# [Assigned task]
In the entries below, count the lines that include the word "loops" and reply with the number alone.

─── Extracted entries

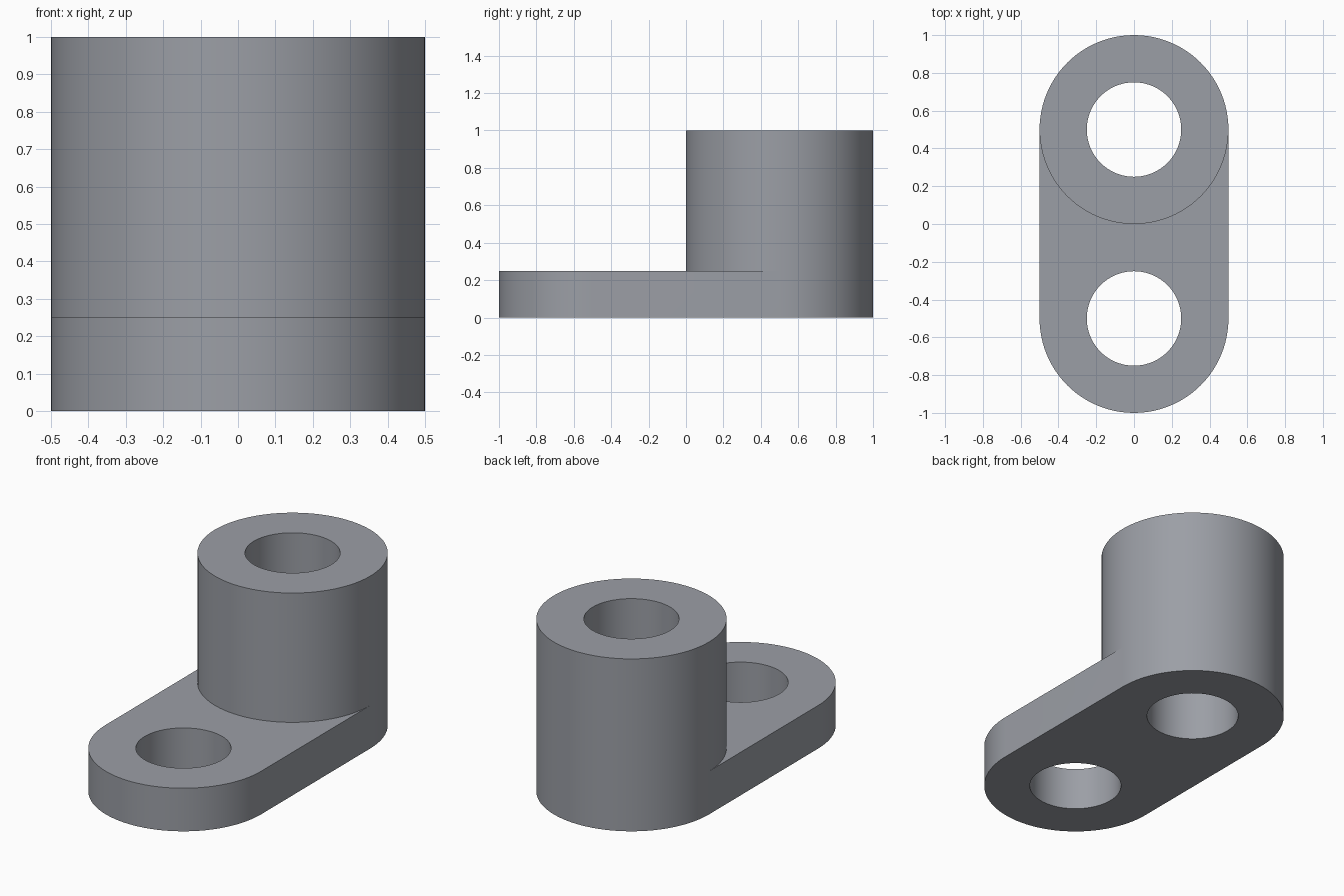
import bpy, bmesh
from math import pi, cos, sin

if "Cube" in bpy.data.objects:
    bpy.data.objects.remove(bpy.data.objects["Cube"])

N = 48                                  # segments per half circle
R, HOLE = 0.5, 0.25                     # outer and bore radii
FRONT, BACK = -0.5, 0.5                 # y of the two bore axes
PLATE_Z, TOP_Z = 0.25, 1.0

bm = bmesh.new()


def arc(cy, r, z, side):
    """Half circle from +x to -x; side=1 bulges to +y, side=-1 to -y."""
    return [(r * cos(pi * i / N), cy + side * r * sin(pi * i / N), z)
            for i in range(N + 1)]


def face(points):
    bm.faces.new([bm.verts.new(p) for p in points])


def strip(a, b):
    for i in range(len(a) - 1):
        face((a[i], a[i + 1], b[i + 1], b[i]))


def wall(cy, r, side, z0, z1):
    strip(arc(cy, r, z0, side), arc(cy, r, z1, side))


def half_ring(cy, z, side):
    strip(arc(cy, R, z, side), arc(cy, HOLE, z, side))


# Underside: two rounded ends and the web between the bores
half_ring(FRONT, 0, -1)
half_ring(BACK, 0, 1)
strip(arc(FRONT, HOLE, 0, 1), arc(BACK, HOLE, 0, -1))

# Plate top, running up to the foot of the boss
half_ring(FRONT, PLATE_Z, -1)
strip(arc(FRONT, HOLE, PLATE_Z, 1), arc(BACK, R, PLATE_Z, -1))

# Straight flanks with the corner pieces above and below
for s in (-1, 1):
    face(((s*R, FRONT, 0), (s*R, BACK, 0), (s*R, BACK, PLATE_Z), (s*R, FRONT, PLATE_Z)))
    face(((s*HOLE, FRONT, 0), (s*R, FRONT, 0), (s*R, BACK, 0), (s*HOLE, BACK, 0)))
    face(((s*HOLE, FRONT, PLATE_Z), (s*R, FRONT, PLATE_Z), (s*R, BACK, PLATE_Z)))

# Outer curved walls
wall(FRONT, R, -1, 0, PLATE_Z)
wall(BACK, R, 1, 0, PLATE_Z)
for side in (-1, 1):
    wall(BACK, R, side, PLATE_Z, TOP_Z)
    # Boss rim and both through bores
    half_ring(BACK, TOP_Z, side)
    wall(FRONT, HOLE, side, 0, PLATE_Z)
    wall(BACK, HOLE, side, 0, TOP_Z)

# Weld into one closed solid
bmesh.ops.remove_doubles(bm, verts=bm.verts[:], dist=1e-5)
bmesh.ops.recalc_face_normals(bm, faces=bm.faces[:])

mesh = bpy.data.meshes.new("bossed_link_plate")
bm.to_mesh(mesh)
bm.free()
obj = bpy.data.objects.new("bossed_link_plate", mesh)
bpy.context.collection.objects.link(obj)

# Dark bluish steel colour
steel = bpy.data.materials.new("steel")
steel.diffuse_color = (0.33, 0.345, 0.38, 1)
steel.use_nodes = True
steel.node_tree.nodes["Principled BSDF"].inputs["Base Color"].default_value = steel.diffuse_color
mesh.materials.append(steel)

bpy.context.view_layer.objects.active = obj
obj.select_set(True)
bpy.ops.object.shade_smooth_by_angle()
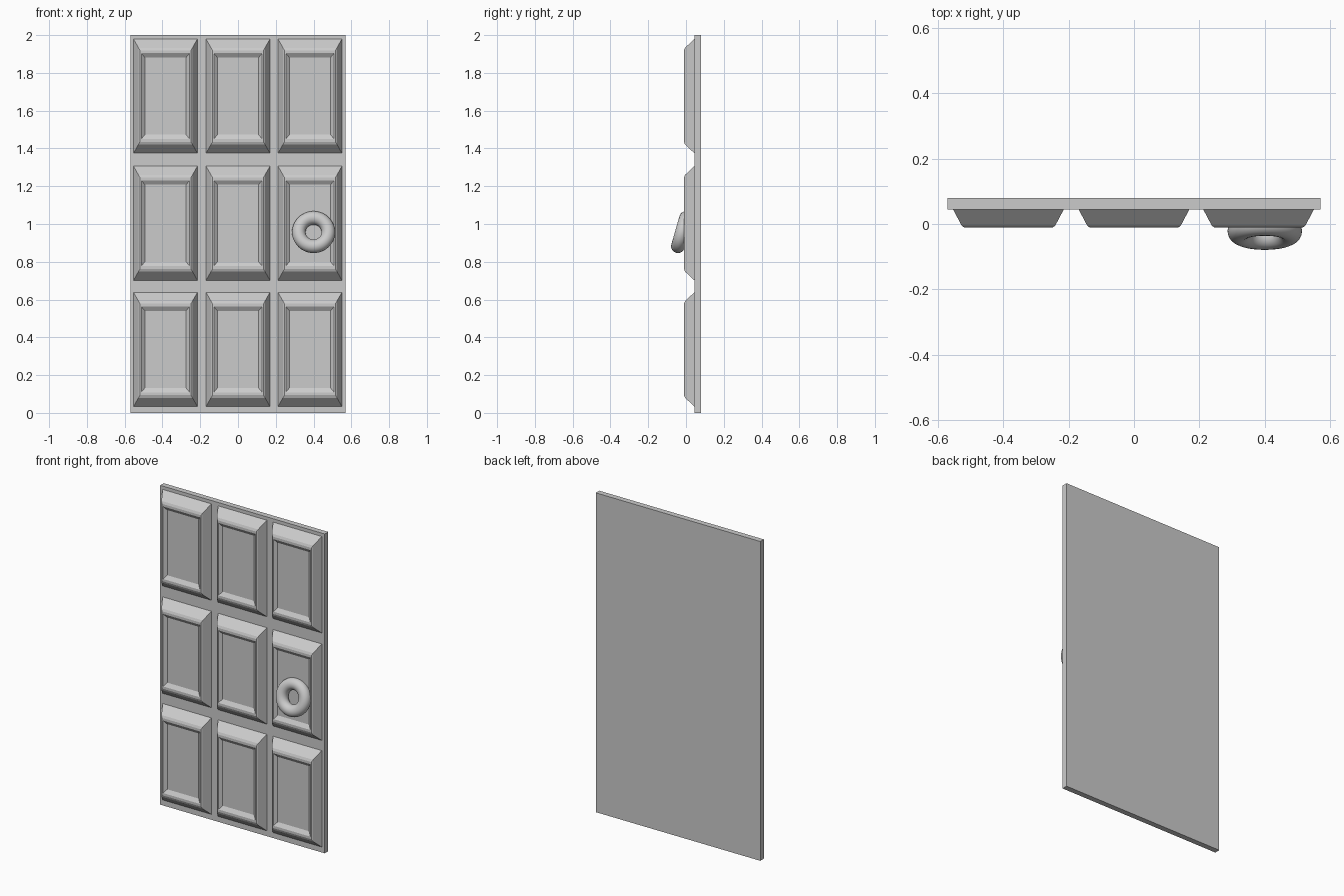
import bpy, bmesh, math

if "Cube" in bpy.data.objects:
    bpy.data.objects.remove(bpy.data.objects["Cube"])

# backing slab
bpy.ops.mesh.primitive_cube_add(size=1, location=(0, 0.0615, 1))
slab = bpy.context.object
slab.name = "door_slab"
slab.scale = (1.14, 0.035, 2)
bpy.ops.object.transform_apply(location=False, rotation=False, scale=True)

W, H = 0.169, 0.302
# panel rings: side inset, top/bottom inset, depth
RINGS = [(0, 0, 0.05), (0, 0, 0.044), (0.026, 0.046, -0.005), (0.034, 0.060, -0.011),
         (0.041, 0.075, -0.011), (0.060, 0.098, 0.004)]


def panel(name, cx, cz):
    bm = bmesh.new()
    loops = []
    for ix, iz, y in RINGS:
        w, h = W - ix, H - iz
        loops.append([bm.verts.new((x, y, z)) for x, z in ((-w, -h), (w, -h), (w, h), (-w, h))])
    for a, b in zip(loops, loops[1:]):
        for i in range(4):
            j = (i + 1) % 4
            bm.faces.new((a[i], a[j], b[j], b[i]))
    bm.faces.new(loops[-1])
    bm.faces.new(loops[0][::-1])
    bmesh.ops.recalc_face_normals(bm, faces=bm.faces)
    me = bpy.data.meshes.new(name)
    bm.to_mesh(me)
    bm.free()
    ob = bpy.data.objects.new(name, me)
    ob.location = (cx, 0, cz)
    bpy.context.collection.objects.link(ob)


# three by three grid of raised, recessed panels
for r, cz in enumerate((0.336, 1.004, 1.677)):
    for c, cx in enumerate((-0.384, 0, 0.381)):
        panel(f"panel_{r}_{c}", cx, cz)

# tilted ring handle
bpy.ops.mesh.primitive_torus_add(major_radius=0.078, minor_radius=0.036, major_segments=48,
                                 minor_segments=20, location=(0.4, -0.0215, 0.957),
                                 rotation=(math.radians(90 - 16), 0, 0))
bpy.context.object.name = "ring_handle"
bpy.ops.object.shade_smooth_by_angle()
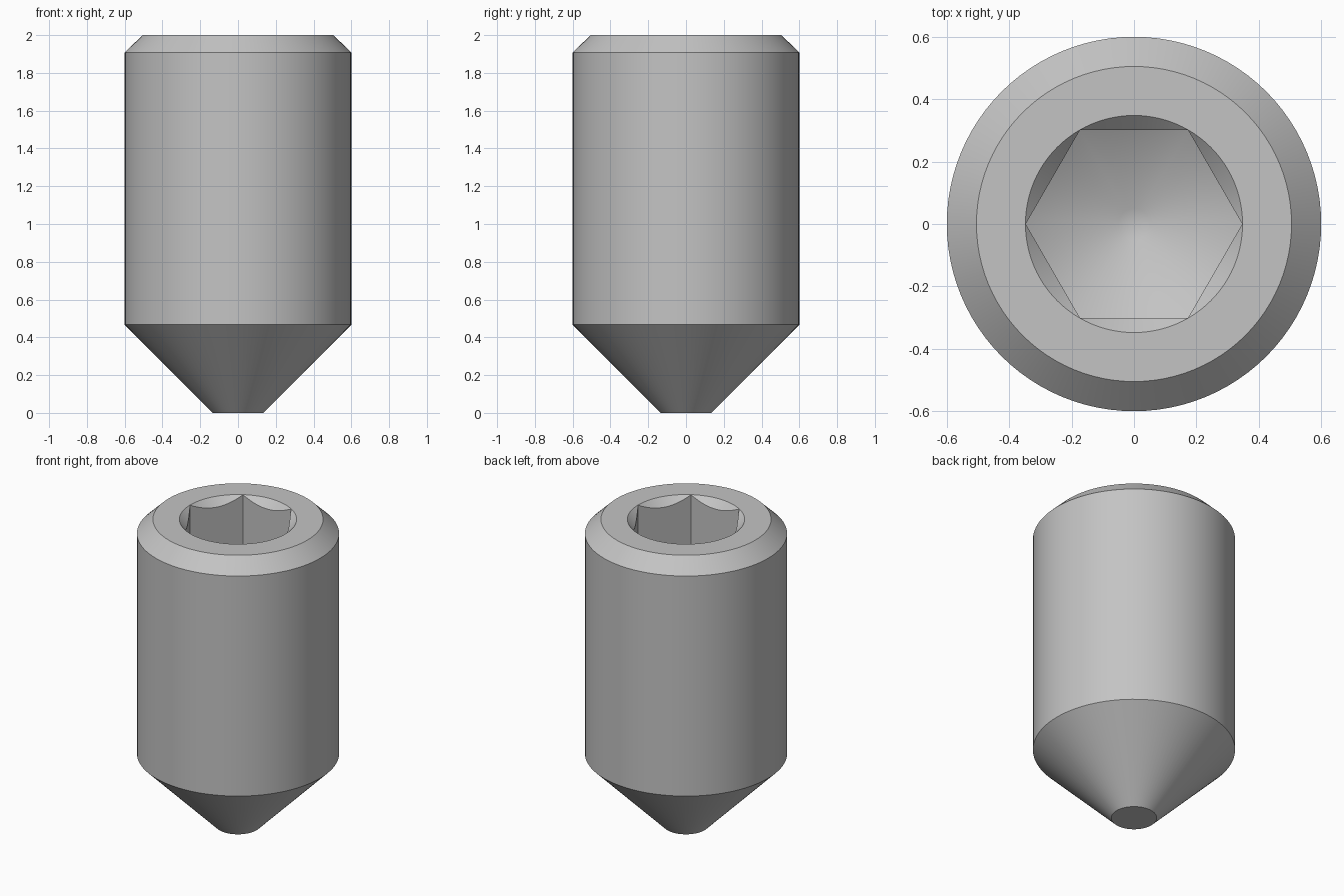
import bpy, bmesh, math

cube = bpy.data.objects.get("Cube")
if cube:
    bpy.data.objects.remove(cube, do_unlink=True)

SEGMENTS = 96
HEX_RADIUS = 0.347

steel = bpy.data.materials.new("grey steel")
steel.use_nodes = True
colour = (0.55, 0.55, 0.55, 1)
steel.diffuse_color = colour
steel.node_tree.nodes["Principled BSDF"].inputs["Base Color"].default_value = colour


def lathe(name, profile, sides=SEGMENTS):
    """Closed solid of revolution from (radius, z) points, bottom to top."""
    bm = bmesh.new()
    rings = []
    for r, z in profile:
        angles = [2 * math.pi * i / sides for i in range(sides)]
        rings.append([bm.verts.new((r * math.cos(a), r * math.sin(a), z)) for a in angles])
    for low, high in zip(rings, rings[1:]):
        for i in range(sides):
            j = (i + 1) % sides
            bm.faces.new((low[i], low[j], high[j], high[i]))
    bm.faces.new(rings[0][::-1])
    bm.faces.new(rings[-1])
    mesh = bpy.data.meshes.new(name)
    bm.to_mesh(mesh)
    bm.free()
    mesh.materials.append(steel)
    obj = bpy.data.objects.new(name, mesh)
    bpy.context.collection.objects.link(obj)
    return obj


def select(obj):
    bpy.ops.object.select_all(action='DESELECT')
    obj.select_set(True)
    bpy.context.view_layer.objects.active = obj


def combine(target, cutter, operation):
    """Apply a boolean and remove the helper."""
    cutter.hide_render = True
    mod = target.modifiers.new("cut", 'BOOLEAN')
    mod.object, mod.operation, mod.solver = cutter, operation, 'EXACT'
    select(target)
    bpy.ops.object.modifier_apply(modifier=mod.name)
    bpy.data.objects.remove(cutter, do_unlink=True)


# Chamfered cylinder with a truncated cone point
body = lathe("screw_body", [(0.135, 0), (0.6, 0.467), (0.6, 1.908), (0.505, 2)])

# Hexagonal socket ending in a shallow drilled cone
socket = lathe("socket_cutter", [(HEX_RADIUS, 0.9), (HEX_RADIUS, 2.2)], sides=6)
drill = lathe("drill_cutter", [(0.05, 1.13), (0.4, 1.33), (0.4, 2.4)])
combine(socket, drill, 'INTERSECT')
combine(body, socket, 'DIFFERENCE')

# Countersunk rim around the socket
rim = HEX_RADIUS + 0.001
countersink = lathe("countersink_cutter", [(rim - 0.1, 1.9), (rim + 0.1, 2.1)])
combine(body, countersink, 'DIFFERENCE')

select(body)
bpy.ops.object.shade_smooth_by_angle(angle=math.radians(35))
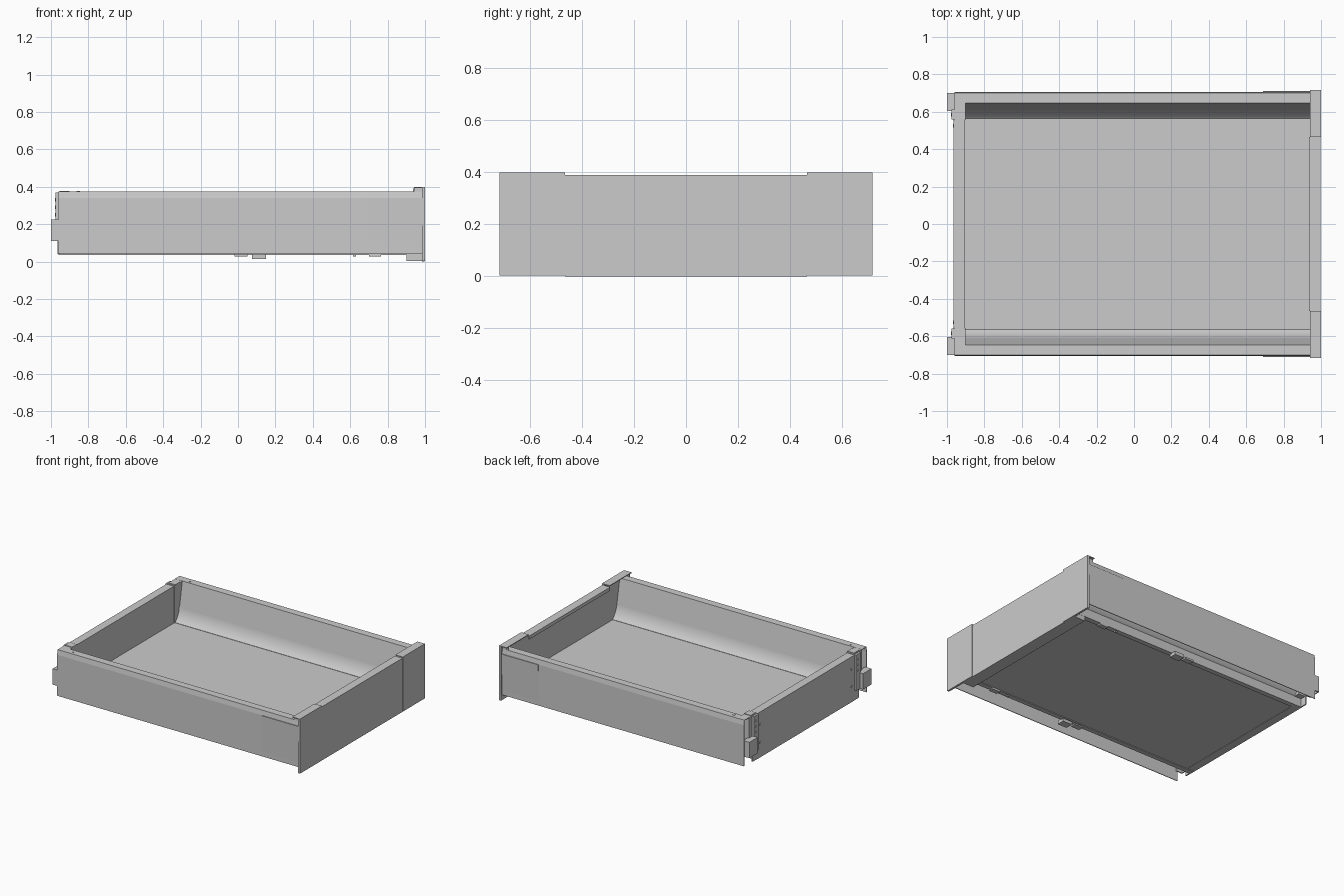
import bpy, bmesh

if "Cube" in bpy.data.objects:
    bpy.data.objects.remove(bpy.data.objects["Cube"])


def finish(name, bm, mirror=False, solid=0.0):
    bmesh.ops.recalc_face_normals(bm, faces=bm.faces)
    me = bpy.data.meshes.new(name)
    bm.to_mesh(me)
    bm.free()
    ob = bpy.data.objects.new(name, me)
    bpy.context.collection.objects.link(ob)
    if solid:
        m = ob.modifiers.new("thickness", 'SOLIDIFY')
        m.thickness, m.offset = solid, 0
    if mirror:
        m = ob.modifiers.new("mirror", 'MIRROR')
        m.use_axis = (False, True, False)
        m.use_mirror_merge = False
    return ob


def boxes(name, items, mirror=False):
    """Each item is (x0, x1, y0, y1, z0, z1)."""
    bm = bmesh.new()
    for x0, x1, y0, y1, z0, z1 in items:
        for v in bmesh.ops.create_cube(bm, size=1)['verts']:
            v.co = (x0 + (v.co.x + .5) * (x1 - x0),
                    y0 + (v.co.y + .5) * (y1 - y0),
                    z0 + (v.co.z + .5) * (z1 - z0))
    return finish(name, bm, mirror)


def extrude_x(name, pts, x0, x1, closed, solid=0.0):
    """Extrude a y-z profile along x, mirrored to both sides."""
    bm = bmesh.new()
    a = [bm.verts.new((x0, y, z)) for y, z in pts]
    b = [bm.verts.new((x1, y, z)) for y, z in pts]
    n = len(pts)
    for i in range(n if closed else n - 1):
        j = (i + 1) % n
        bm.faces.new((a[i], a[j], b[j], b[i]))
    if closed:
        bm.faces.new(a)
        bm.faces.new(b)
    return finish(name, bm, True, solid)


def discs(name, items, axis):
    """Small screw heads, each (x, y, z, radius), mirrored to both sides."""
    bm = bmesh.new()
    for x, y, z, r in items:
        vs = bmesh.ops.create_cone(bm, cap_ends=True, segments=16, radius1=r,
                                   radius2=r, depth=.004)['verts']
        for v in vs:
            p = v.co.copy()
            if axis == 'X':
                p.x, p.z = p.z, p.x
            v.co = (p.x + x, p.y + y, p.z + z)
    return finish(name, bm, True)


# Folded sheet side walls: outer wall, rim, sloped inner wall with a rounded
# foot (quadratic curve), web beside the floor and foot flange
p0, p1, p2 = (.615, .19), (.602, .135), (.566, .103)
curve = []
for i in range(9):
    t = i / 8
    curve.append(tuple((1 - t) ** 2 * a + 2 * t * (1 - t) * b + t * t * c
                       for a, b, c in zip(p0, p1, p2)))
extrude_x("side_walls",
          [(.704, .042), (.704, .34), (.699, .373), (.648, .373)] + curve +
          [(.568, .038), (.535, .038)], -.96, .985, False, .005)

# Slim reinforcing plates near the front
extrude_x("side_front_plates", [(.704, .34), (.712, .34), (.706, .05), (.704, .05)],
          .69, .99, True)

# Floor and back boards
boxes("floor_board", [(-.965, .985, -.566, .566, .042, .102)])
boxes("back_board", [(-.965, -.905, -.556, .556, .04, .37)])

# Front panel: face, top flange with lip, and bottom channel with end gussets
boxes("front_panel", [(.985, .996, -.465, .465, 0, .39),
                      (.935, .996, -.465, .465, .384, .39),
                      (.935, .94, -.465, .465, .365, .39),
                      (.90, .99, -.57, .57, .003, .009),
                      (.90, .906, -.57, .57, .009, .03)])
boxes("front_panel_gussets", [(.90, .99, .562, .57, .003, .035)], True)

# Overlapping corner pieces of the front panel
boxes("front_corners", [(.985, 1, .465, .717, .003, .40),
                        (.94, 1, .465, .717, .394, .40),
                        (.94, .99, .695, .70, .37, .397)], True)

# Rear connectors: upright plate, corner post and raised cap
boxes("rear_connectors", [(-.975, -.96, .56, .612, .11, .37),
                          (-.964, -.955, .56, .612, .04, .11),
                          (-.96, -.90, .556, .61, .10, .374),
                          (-.96, -.90, .61, .648, .20, .374),
                          (-.955, -.90, .566, .62, .37, .378)], True)

# Protruding hooks behind the side walls
boxes("rear_hooks", [(-1, -.95, .605, .612, .11, .225),
                     (-1, -.95, .694, .701, .11, .225),
                     (-1, -.993, .612, .70, .11, .225),
                     (-1, -.95, .612, .70, .218, .225)], True)

# Screws on the rim and rear
discs("rim_screws", [(-.855, .67, .375, .009)], 'Z')
discs("rear_screws", [(-.976, .585, z, .009) for z in (.25, .29, .33)] +
      [(-.966, .525, z, .009) for z in (.15, .28)], 'X')

# Small tabs below the side runners
boxes("bottom_tabs", [(-.02, .05, .545, .585, .027, .04),
                      (.075, .15, .545, .6, .015, .04),
                      (.615, .63, .545, .56, .027, .04),
                      (.70, .765, .535, .57, .027, .04)], True)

──────

# [Exercise answer]
5